This column continues a series of discussions about the new tax law. Today I’ll address the home equity interest deduction and how to deal with the changes to the law.
Through the end of 2017 a homeowner could deduct interest on “acquisition” debt up to $1 million of principal, and could also deduct interest on “home equity debt” up to a principal balance of $100,000.
These terms are defined by the law and the definitions can be important in determining the allowed deduction, particularly in 2018 and future years.
Acquisition debt is debt incurred to acquire, construct, or improve a principal residence or one other residence selected by the taxpayer. The debt must be secured by the residence.
Home equity debt is also secured by the residence but is not acquisition debt. It includes debt used for purposes other than acquisition, construction, or improvement, or acquisition debt in excess of $1 million.
Through the end of 2017, interest on home equity debt is deductible for regular tax purposes without regard to how the proceeds are used. The interest is deductible for alternative minimum tax only if the debt is used to acquire, construct, or improve the residence.
Beginning in 2018, the law changes in two ways. First, acquisition debt is limited to $750,000 of principal. Existing debt incurred on or before December 15, 2017, is “grandfathered” up to the current $1 million limit.
Home equity debt interest is no longer deductible. This is so even for debt incurred before the law change. Many people with home equity loans will be surprised to learn that the rules changed after they had incurred the debt.
Let’s now discuss what a taxpayer with an existing home equity loan may do to try to salvage the tax deduction for interest paid.
The 1986 Tax Reform Act changed the deductibility of interest, including a prohibition on deducting personal interest. Business interest is still deductible and investment interest can offset investment income.

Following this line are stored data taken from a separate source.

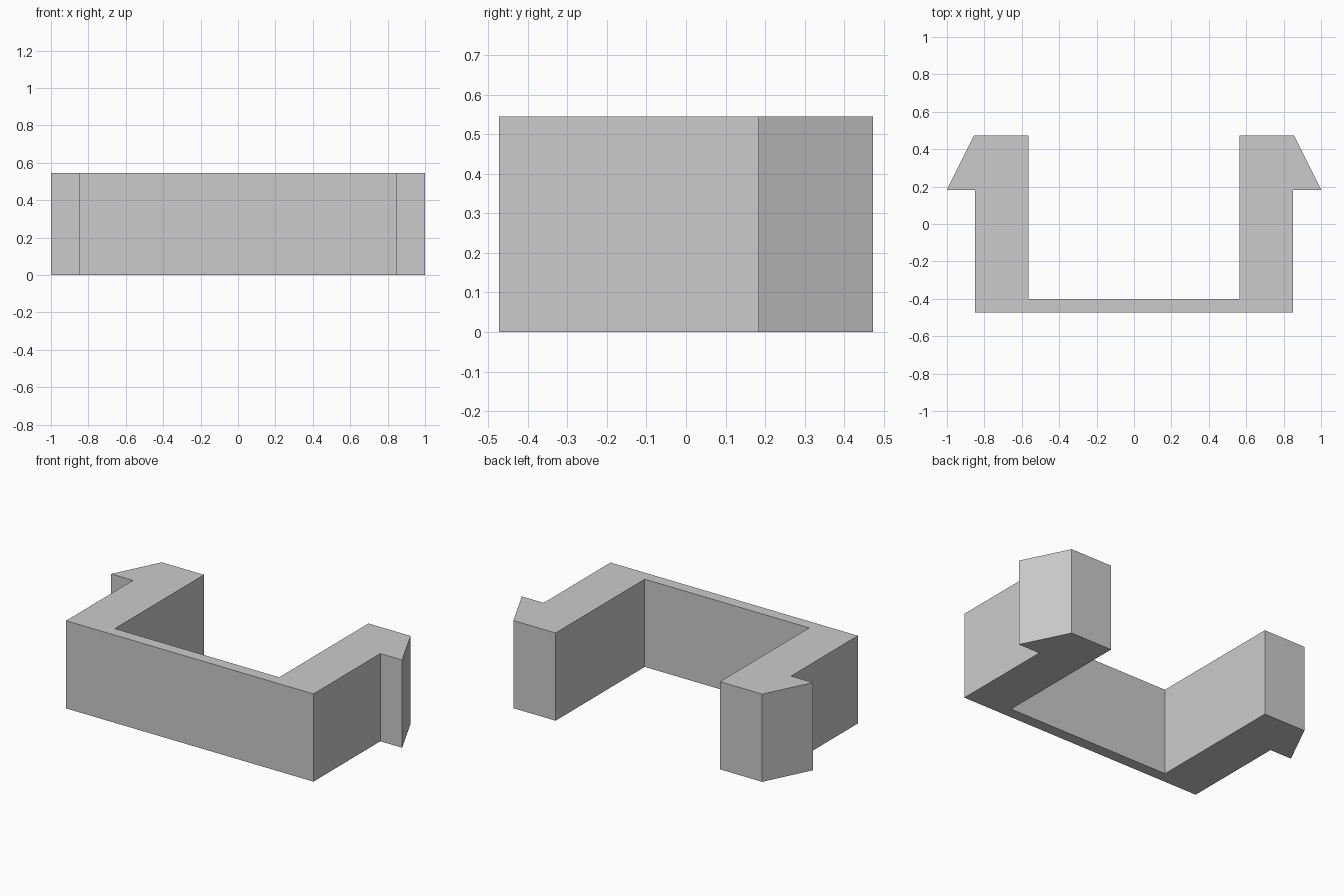
import bpy
import bmesh

cube = bpy.data.objects.get("Cube")
if cube:
    bpy.data.objects.remove(cube, do_unlink=True)

HEIGHT = 0.545

# Single plain grey
grey = bpy.data.materials.new("plain_grey")
grey.use_nodes = True
colour = (0.6, 0.6, 0.6, 1.0)
grey.diffuse_color = colour
grey.node_tree.nodes["Principled BSDF"].inputs["Base Color"].default_value = colour

# Left half of the clip outline: front wall, barbed arm, inner wall
half = [
    (0.85, -0.473),   # outer front corner
    (0.85, 0.183),    # barb root
    (1.0, 0.183),     # barb tip
    (0.855, 0.473),   # arm end, outer
    (0.565, 0.473),   # arm end, inner
    (0.565, -0.402),  # inner corner
]
outline = half + [(-x, y) for x, y in reversed(half)]

# Extrude the mirrored outline into a solid clip
bm = bmesh.new()
base = bm.faces.new([bm.verts.new((x, y, 0)) for x, y in outline])
result = bmesh.ops.extrude_face_region(bm, geom=[base], use_keep_orig=True)
top = [v for v in result["geom"] if isinstance(v, bmesh.types.BMVert)]
bmesh.ops.translate(bm, verts=top, vec=(0, 0, HEIGHT))
bmesh.ops.recalc_face_normals(bm, faces=bm.faces)

mesh = bpy.data.meshes.new("clip_body")
bm.to_mesh(mesh)
bm.free()
mesh.materials.append(grey)
clip = bpy.data.objects.new("clip_body", mesh)
bpy.context.collection.objects.link(clip)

When money is borrowed, the law requires that the debt proceeds be traced to specific uses to determine how to classify the interest. If proceeds are traced to a business, the interest becomes business interest, and so on.
Home acquisition debt and home equity debt continued to be deductible even if the proceeds are for personal purposes. To make it easier to secure a deduction the law creates a presumption in favor of deductible residence interest.
A loan secured by a residence is presumed to be used for a deductible (residence) use. This is a good result, since both acquisition debt and home equity debt generally produce a deduction.
To avoid classification as residence interest, a taxpayer must elect to treat the loan as if it is not secured by the residence. This election may be made in any year, but once made, it is binding for all future years.
So let’s say someone borrowed $50,000 in 2016 and used the proceeds to purchase an investment. The loan is secured by the taxpayer’s principal residence and the bank calls it a home equity loan.
What the bank calls the loan does not matter in the eyes of the tax law. Because the loan is secured by a residence, the loan is home equity debt and the interest is deductible in 2016 and 2017. This is the presumed treatment.
Because no deduction is allowed for interest on home equity debt in 2018, the taxpayer should reclassify the debt as investment debt based on how the proceeds were used.
To do this, an election will need to be made on the 2018 return to treat the debt as if it were not secured by the residence. It then no longer qualifies as residence (home equity) debt and must be classified based on how the loan proceeds were used.
Since the proceeds were used for purchase of an investment, the interest for 2018 and future years is classified as investment interest. It can then offset investment income.
The taxpayer must itemize deductions, but they also would need to itemize to deduct home equity interest through the end of 2017. So the strategy places them in the same position as they were in before 2018.
Jim Hamill is the director of Tax Practice at Reynolds, Hix & Co. in Albuquerque. He can be reached at firstname.lastname@example.org.